AIM OF THE TASK.
Can you pull out each line of the data below that includes the word "corner"?

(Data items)
☆ ☆ ☆ ☆

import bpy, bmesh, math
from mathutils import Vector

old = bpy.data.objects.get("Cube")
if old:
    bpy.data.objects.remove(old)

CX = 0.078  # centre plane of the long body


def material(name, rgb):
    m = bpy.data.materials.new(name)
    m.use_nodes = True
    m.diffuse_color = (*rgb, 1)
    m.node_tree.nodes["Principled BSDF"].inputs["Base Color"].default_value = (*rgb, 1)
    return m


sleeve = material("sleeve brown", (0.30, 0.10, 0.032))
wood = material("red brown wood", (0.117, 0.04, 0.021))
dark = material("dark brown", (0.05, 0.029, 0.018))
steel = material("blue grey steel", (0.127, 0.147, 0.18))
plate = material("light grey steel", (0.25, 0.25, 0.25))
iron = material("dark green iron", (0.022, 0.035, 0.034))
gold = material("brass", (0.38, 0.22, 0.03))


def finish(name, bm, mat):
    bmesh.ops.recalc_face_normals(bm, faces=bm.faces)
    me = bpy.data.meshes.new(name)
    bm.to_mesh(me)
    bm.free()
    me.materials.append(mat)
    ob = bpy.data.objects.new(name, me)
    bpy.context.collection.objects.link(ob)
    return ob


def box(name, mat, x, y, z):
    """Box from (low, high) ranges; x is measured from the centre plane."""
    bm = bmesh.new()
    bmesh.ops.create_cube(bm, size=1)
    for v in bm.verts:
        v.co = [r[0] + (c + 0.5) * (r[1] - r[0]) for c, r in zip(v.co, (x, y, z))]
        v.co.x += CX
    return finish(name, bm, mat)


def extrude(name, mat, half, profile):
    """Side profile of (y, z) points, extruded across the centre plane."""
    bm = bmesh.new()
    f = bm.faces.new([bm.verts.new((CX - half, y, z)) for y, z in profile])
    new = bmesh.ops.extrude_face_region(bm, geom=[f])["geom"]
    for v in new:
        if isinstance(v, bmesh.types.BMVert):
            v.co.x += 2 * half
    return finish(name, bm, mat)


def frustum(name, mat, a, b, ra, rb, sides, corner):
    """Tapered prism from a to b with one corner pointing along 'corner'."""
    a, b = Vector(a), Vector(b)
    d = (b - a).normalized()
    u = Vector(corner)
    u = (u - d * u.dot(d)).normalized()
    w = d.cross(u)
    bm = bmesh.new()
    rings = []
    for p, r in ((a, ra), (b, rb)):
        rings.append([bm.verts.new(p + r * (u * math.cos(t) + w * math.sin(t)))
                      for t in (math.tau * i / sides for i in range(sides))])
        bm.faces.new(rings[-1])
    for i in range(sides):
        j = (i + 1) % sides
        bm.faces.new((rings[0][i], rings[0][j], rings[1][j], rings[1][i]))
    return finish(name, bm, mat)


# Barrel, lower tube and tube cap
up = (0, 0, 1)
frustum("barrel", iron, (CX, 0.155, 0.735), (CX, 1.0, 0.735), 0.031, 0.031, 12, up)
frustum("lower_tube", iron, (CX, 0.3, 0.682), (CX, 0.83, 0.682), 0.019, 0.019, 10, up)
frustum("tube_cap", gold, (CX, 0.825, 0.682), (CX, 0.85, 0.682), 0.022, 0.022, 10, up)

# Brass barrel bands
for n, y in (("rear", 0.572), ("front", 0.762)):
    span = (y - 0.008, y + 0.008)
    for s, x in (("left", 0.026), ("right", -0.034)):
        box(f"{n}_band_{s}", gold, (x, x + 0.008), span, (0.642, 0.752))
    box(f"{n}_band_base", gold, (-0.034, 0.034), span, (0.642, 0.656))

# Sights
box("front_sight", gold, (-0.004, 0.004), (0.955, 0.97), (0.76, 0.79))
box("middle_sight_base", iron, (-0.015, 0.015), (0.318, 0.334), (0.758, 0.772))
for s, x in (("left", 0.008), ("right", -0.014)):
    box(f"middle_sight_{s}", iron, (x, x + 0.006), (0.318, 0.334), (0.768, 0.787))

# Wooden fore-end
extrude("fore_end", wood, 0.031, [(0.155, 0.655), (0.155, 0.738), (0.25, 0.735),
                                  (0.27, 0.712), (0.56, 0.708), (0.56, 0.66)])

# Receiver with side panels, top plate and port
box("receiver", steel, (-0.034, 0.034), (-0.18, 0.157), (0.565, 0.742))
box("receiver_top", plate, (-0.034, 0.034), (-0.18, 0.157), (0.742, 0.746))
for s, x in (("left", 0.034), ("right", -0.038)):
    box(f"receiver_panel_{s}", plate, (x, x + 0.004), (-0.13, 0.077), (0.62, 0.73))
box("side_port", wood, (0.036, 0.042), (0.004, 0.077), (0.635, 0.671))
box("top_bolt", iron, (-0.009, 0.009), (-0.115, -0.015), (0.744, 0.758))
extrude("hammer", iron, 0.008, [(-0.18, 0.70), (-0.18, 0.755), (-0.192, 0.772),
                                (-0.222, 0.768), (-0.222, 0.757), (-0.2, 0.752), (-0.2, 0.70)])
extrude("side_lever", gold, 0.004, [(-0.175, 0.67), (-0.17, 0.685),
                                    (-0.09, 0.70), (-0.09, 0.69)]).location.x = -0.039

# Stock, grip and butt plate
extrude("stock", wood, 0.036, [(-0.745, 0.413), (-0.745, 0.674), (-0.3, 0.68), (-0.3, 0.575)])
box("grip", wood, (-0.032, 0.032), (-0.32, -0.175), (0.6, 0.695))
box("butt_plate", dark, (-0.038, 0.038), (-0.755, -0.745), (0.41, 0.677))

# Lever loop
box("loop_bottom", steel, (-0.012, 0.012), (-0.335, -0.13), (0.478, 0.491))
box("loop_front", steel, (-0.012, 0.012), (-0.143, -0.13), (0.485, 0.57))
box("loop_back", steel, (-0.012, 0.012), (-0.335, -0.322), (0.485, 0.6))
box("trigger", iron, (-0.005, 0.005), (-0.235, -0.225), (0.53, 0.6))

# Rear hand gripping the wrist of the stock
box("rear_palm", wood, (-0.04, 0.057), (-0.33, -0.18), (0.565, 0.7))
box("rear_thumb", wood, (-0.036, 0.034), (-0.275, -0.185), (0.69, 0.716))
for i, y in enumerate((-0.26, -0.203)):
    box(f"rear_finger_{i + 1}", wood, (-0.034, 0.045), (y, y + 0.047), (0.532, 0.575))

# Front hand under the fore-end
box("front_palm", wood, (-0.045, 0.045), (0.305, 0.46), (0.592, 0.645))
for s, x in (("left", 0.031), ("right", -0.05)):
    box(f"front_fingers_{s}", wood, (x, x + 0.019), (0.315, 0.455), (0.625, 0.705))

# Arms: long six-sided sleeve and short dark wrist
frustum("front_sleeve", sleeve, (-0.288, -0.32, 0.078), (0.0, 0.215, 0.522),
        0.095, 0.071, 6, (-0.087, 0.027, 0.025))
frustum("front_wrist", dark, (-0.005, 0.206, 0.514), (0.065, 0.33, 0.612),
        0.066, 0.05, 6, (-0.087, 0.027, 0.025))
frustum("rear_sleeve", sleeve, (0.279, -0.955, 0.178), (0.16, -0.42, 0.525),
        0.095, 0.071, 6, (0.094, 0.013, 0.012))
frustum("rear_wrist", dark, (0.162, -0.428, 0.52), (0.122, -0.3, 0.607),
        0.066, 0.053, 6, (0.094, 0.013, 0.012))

☆ ☆ ☆ ☆

REPLY.
def frustum(name, mat, a, b, ra, rb, sides, corner):
    """Tapered prism from a to b with one corner pointing along 'corner'."""
    u = Vector(corner)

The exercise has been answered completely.